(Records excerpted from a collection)

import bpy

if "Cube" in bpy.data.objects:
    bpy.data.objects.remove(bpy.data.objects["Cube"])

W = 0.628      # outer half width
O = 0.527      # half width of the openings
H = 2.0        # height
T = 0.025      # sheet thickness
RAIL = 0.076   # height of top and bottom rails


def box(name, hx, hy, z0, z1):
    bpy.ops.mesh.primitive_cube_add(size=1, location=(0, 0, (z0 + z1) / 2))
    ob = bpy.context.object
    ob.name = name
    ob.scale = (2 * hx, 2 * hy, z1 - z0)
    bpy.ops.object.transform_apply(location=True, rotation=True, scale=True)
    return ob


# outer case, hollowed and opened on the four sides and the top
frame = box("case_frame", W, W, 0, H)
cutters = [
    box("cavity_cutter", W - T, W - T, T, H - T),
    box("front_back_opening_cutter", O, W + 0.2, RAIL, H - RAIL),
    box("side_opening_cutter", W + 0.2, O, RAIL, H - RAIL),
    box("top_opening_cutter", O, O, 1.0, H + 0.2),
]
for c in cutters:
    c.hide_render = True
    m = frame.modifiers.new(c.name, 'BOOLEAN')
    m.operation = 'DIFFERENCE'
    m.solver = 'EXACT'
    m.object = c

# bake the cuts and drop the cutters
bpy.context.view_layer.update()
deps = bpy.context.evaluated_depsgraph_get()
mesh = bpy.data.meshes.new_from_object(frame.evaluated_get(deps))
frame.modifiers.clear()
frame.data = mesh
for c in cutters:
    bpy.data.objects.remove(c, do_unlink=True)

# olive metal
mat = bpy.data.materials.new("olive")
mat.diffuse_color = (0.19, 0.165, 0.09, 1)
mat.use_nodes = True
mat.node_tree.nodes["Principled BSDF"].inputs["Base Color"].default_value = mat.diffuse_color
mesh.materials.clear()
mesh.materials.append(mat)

● Your instructions: Repeat all of the entries above exactly.

● Reply:
import bpy

if "Cube" in bpy.data.objects:
    bpy.data.objects.remove(bpy.data.objects["Cube"])

W = 0.628      # outer half width
O = 0.527      # half width of the openings
H = 2.0        # height
T = 0.025      # sheet thickness
RAIL = 0.076   # height of top and bottom rails


def box(name, hx, hy, z0, z1):
    bpy.ops.mesh.primitive_cube_add(size=1, location=(0, 0, (z0 + z1) / 2))
    ob = bpy.context.object
    ob.name = name
    ob.scale = (2 * hx, 2 * hy, z1 - z0)
    bpy.ops.object.transform_apply(location=True, rotation=True, scale=True)
    return ob


# outer case, hollowed and opened on the four sides and the top
frame = box("case_frame", W, W, 0, H)
cutters = [
    box("cavity_cutter", W - T, W - T, T, H - T),
    box("front_back_opening_cutter", O, W + 0.2, RAIL, H - RAIL),
    box("side_opening_cutter", W + 0.2, O, RAIL, H - RAIL),
    box("top_opening_cutter", O, O, 1.0, H + 0.2),
]
for c in cutters:
    c.hide_render = True
    m = frame.modifiers.new(c.name, 'BOOLEAN')
    m.operation = 'DIFFERENCE'
    m.solver = 'EXACT'
    m.object = c

# bake the cuts and drop the cutters
bpy.context.view_layer.update()
deps = bpy.context.evaluated_depsgraph_get()
mesh = bpy.data.meshes.new_from_object(frame.evaluated_get(deps))
frame.modifiers.clear()
frame.data = mesh
for c in cutters:
    bpy.data.objects.remove(c, do_unlink=True)

# olive metal
mat = bpy.data.materials.new("olive")
mat.diffuse_color = (0.19, 0.165, 0.09, 1)
mat.use_nodes = True
mat.node_tree.nodes["Principled BSDF"].inputs["Base Color"].default_value = mat.diffuse_color
mesh.materials.clear()
mesh.materials.append(mat)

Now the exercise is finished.